IoT devices are supposed to move freely in the environment and, hence, change their IP addresses and connect to networks relative to their locations. Thus, routing protocols, such as RPL have to reconstruct the DODAG each time a node goes off the network or joins the network which adds a lot of overhead. In addition, mobility might result in a change of service provider which can add another layer of complexity due to service interruption and changing gateway.
For emergency response applications, it is very critical to keep the system perfectly working and delivering all of its specifications correctly. Hence, in IoT applications, the system should be highly reliable and fast in collecting data, communicating them and making decisions. Wrong decisions can lead to disastrous scenarios.
As millions and trillions of devices get connected in a single IoT application, scalability becomes a challenge that needs to be solved. Managing device distribution and functionalities is not an easy task. In addition, IoT applications should be tolerant of new services and devices constantly joining the network and, therefore, must be designed to enable extensible services and operations.
Even though several protocols to manage devices remotely were discussed, these protocols can not be applied to all IoT applications, and hence, management is still a big challenge. Providers need to manage faults, configuration, accounting, performance and security (FCAPS) of their interconnected devices.
Availability of IoT platforms should guarantee both software and hardware availability for system users and service subscribers.
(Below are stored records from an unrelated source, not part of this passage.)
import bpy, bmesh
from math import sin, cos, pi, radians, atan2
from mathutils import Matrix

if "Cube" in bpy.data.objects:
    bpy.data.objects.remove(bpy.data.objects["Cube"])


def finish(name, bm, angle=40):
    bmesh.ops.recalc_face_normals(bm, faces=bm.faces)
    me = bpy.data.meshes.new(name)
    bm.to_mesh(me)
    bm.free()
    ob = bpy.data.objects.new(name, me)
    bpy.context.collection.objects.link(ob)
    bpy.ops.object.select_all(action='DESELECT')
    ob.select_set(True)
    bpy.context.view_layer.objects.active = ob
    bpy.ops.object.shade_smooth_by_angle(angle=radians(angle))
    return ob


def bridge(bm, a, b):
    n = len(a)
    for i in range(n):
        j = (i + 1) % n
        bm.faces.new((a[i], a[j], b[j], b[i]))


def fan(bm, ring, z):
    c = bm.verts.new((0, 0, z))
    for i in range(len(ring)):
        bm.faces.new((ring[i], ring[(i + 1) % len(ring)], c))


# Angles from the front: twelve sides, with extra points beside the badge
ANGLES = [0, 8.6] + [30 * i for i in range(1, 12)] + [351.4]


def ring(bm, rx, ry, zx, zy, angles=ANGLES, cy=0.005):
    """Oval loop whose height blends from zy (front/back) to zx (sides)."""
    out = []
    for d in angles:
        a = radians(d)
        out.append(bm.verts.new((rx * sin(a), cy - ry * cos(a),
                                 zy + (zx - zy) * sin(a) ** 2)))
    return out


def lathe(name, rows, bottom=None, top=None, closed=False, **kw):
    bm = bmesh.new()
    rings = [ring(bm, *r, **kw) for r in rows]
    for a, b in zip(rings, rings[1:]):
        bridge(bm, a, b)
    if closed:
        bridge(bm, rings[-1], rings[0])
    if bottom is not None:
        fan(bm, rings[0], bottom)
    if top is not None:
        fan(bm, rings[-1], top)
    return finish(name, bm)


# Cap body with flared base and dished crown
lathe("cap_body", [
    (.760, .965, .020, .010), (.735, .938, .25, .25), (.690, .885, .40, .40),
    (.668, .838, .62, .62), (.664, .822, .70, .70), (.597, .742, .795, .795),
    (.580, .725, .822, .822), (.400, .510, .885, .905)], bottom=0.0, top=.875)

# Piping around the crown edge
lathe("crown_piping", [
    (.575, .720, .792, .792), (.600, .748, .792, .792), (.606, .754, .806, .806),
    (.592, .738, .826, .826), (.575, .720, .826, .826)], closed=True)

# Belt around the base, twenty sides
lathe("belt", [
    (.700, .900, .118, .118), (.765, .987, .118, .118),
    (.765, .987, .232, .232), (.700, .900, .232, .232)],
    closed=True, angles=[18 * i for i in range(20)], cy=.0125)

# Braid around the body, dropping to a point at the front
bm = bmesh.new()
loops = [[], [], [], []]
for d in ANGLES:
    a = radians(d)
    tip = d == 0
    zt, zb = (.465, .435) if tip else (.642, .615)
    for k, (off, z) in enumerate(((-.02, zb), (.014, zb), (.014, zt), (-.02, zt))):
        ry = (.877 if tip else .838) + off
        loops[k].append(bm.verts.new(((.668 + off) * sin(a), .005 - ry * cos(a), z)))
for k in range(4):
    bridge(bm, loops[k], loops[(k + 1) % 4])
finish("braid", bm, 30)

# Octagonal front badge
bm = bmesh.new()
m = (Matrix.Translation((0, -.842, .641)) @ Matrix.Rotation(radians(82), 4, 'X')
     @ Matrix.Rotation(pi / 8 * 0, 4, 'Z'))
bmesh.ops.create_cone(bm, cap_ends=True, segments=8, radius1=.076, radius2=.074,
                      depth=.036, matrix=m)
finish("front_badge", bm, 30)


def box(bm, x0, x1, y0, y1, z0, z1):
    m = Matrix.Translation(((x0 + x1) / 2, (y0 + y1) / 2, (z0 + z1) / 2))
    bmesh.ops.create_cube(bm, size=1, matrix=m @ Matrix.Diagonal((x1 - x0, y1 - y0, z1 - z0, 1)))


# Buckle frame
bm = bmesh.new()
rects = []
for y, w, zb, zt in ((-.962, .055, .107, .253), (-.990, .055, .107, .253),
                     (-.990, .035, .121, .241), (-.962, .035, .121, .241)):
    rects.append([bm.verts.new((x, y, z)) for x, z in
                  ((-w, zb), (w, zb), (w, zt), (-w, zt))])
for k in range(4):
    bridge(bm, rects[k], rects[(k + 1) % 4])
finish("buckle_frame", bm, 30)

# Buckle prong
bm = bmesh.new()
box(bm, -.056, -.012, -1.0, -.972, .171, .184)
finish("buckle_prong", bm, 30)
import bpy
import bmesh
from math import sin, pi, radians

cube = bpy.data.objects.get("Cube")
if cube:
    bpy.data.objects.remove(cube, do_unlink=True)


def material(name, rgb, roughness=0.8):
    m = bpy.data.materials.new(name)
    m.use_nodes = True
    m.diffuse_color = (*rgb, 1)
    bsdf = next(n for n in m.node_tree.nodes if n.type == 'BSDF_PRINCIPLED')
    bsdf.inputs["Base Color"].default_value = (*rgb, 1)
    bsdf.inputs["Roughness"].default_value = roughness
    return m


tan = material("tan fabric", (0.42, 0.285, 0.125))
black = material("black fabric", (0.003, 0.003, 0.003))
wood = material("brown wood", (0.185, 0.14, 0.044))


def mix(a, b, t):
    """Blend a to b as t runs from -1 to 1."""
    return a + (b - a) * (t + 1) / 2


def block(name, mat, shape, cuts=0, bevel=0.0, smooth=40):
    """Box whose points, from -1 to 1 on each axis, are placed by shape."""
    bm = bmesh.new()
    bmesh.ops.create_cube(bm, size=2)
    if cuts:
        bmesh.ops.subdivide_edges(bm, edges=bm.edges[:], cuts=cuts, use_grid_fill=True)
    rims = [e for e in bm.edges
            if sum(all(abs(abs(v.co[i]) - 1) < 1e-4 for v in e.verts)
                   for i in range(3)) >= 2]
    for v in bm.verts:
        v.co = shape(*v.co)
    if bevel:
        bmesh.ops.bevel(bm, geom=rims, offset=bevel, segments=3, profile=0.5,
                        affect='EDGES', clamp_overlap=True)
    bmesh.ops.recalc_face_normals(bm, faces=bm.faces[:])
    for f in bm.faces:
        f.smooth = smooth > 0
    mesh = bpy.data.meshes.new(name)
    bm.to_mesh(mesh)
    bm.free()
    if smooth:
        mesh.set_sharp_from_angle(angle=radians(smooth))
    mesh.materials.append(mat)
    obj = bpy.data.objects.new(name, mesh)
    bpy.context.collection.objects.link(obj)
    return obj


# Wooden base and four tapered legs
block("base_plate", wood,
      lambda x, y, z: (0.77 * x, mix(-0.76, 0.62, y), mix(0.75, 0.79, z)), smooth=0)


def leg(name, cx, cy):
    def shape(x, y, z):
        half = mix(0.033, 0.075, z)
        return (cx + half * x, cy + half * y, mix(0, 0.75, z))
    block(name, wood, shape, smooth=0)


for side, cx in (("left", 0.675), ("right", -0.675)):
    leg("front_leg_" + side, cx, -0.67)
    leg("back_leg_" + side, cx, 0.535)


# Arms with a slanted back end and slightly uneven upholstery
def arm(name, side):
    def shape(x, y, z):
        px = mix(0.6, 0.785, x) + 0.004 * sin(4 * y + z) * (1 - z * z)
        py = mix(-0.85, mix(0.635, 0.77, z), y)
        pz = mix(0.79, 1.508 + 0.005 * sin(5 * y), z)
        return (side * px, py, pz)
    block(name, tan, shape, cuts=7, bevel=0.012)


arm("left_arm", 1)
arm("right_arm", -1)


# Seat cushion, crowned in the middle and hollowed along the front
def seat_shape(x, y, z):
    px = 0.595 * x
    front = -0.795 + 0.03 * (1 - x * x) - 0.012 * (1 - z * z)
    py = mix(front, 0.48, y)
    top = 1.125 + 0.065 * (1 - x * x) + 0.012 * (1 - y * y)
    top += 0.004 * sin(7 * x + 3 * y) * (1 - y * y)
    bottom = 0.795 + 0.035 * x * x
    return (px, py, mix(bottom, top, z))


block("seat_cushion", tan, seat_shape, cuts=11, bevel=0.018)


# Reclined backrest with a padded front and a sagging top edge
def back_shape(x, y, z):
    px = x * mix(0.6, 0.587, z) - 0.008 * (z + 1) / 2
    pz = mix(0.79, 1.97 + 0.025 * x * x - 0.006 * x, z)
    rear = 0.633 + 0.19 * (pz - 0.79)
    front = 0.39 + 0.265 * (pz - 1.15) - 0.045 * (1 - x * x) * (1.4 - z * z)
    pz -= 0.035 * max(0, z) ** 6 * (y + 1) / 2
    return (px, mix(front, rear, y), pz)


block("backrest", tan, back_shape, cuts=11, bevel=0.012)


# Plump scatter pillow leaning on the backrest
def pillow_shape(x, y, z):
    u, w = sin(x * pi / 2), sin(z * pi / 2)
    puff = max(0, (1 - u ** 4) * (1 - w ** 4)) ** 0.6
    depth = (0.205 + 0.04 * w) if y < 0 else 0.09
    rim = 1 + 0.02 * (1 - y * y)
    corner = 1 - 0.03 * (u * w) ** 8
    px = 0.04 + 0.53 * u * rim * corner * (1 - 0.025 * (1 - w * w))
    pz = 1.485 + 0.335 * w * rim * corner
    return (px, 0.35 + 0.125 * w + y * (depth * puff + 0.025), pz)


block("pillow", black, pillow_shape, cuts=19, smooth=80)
Software availability means that the services are provided to the users, even when failures happen. Hardware availability means that the existing devices are easy to access and are compatible with various protocols. In addition, these protocols should be compact enough to be embedded within the constrained IoT devices.
Interoperability means that heterogeneous devices and protocols need to be able to inter-work with each other. This is challenging due to the large number of different platforms used in IoT systems. Interoperability should be handled by both application developers and device manufacturers to deliver the services regardless of the platform or hardware specification used by the customer.
G. Cost and complexity
Despite the relatively cheap prices of IoT devices such as sensors and smart transducers, it still costs too much to build an IoT application. Such complex integration of different protocols and standards makes IoT applications not available for general public usage. Reducing the cost and complexity is a massive challenge that needs to be solved.
H. Power Harvesting
Power harvesting is still a challenge in IoT devices due to a lack of harvesting technologies for such small, resource constrained devices. Power is a critical issue in IoT as these devices need to last for years without battery changing and might be embedded in a body or environment which makes it difficult to change. Hence, collecting energy from motion or any other energy source and transforming it into stored energy seems to be a critical solution for such devices. However, such transformers and collection devices are still too weak to be applied to small devices due to their space and power needs.
This section discussed many current IoT challenges, including: mobility, reliability, scalability, and many others. Despite the amount of work in mobility, scalability, and management, enterprises still suffer these challenges. In addition to these challenges, security, as discussed before, is still a research challenge to be solved.
In this paper, we have provided a comprehensive survey of protocols for IoT. A lot of those protocols have been developed and standardized by IETF, IEEE, ITU, and other organizations while many more are still in development. The discussion was brief due to the large number. Therefore, references for further information have been provided. The aim of this paper is to give an insight to developers and service providers about alternatives for different layers of protocols in IoT and how to choose among them. Through the paper, we classified our sections based on networking layers to: data link, network routing, network encapsulation, and session layers. At each layer, we presented most of the finalized standards and highlighted several drafts. In addition, we briefly reviewed IoT management protocols and discussed some of the existing security standards and work provided at different levels of standardizations. Finally, we discussed several challenges that still exist in IoT systems and that are being solved by researchers.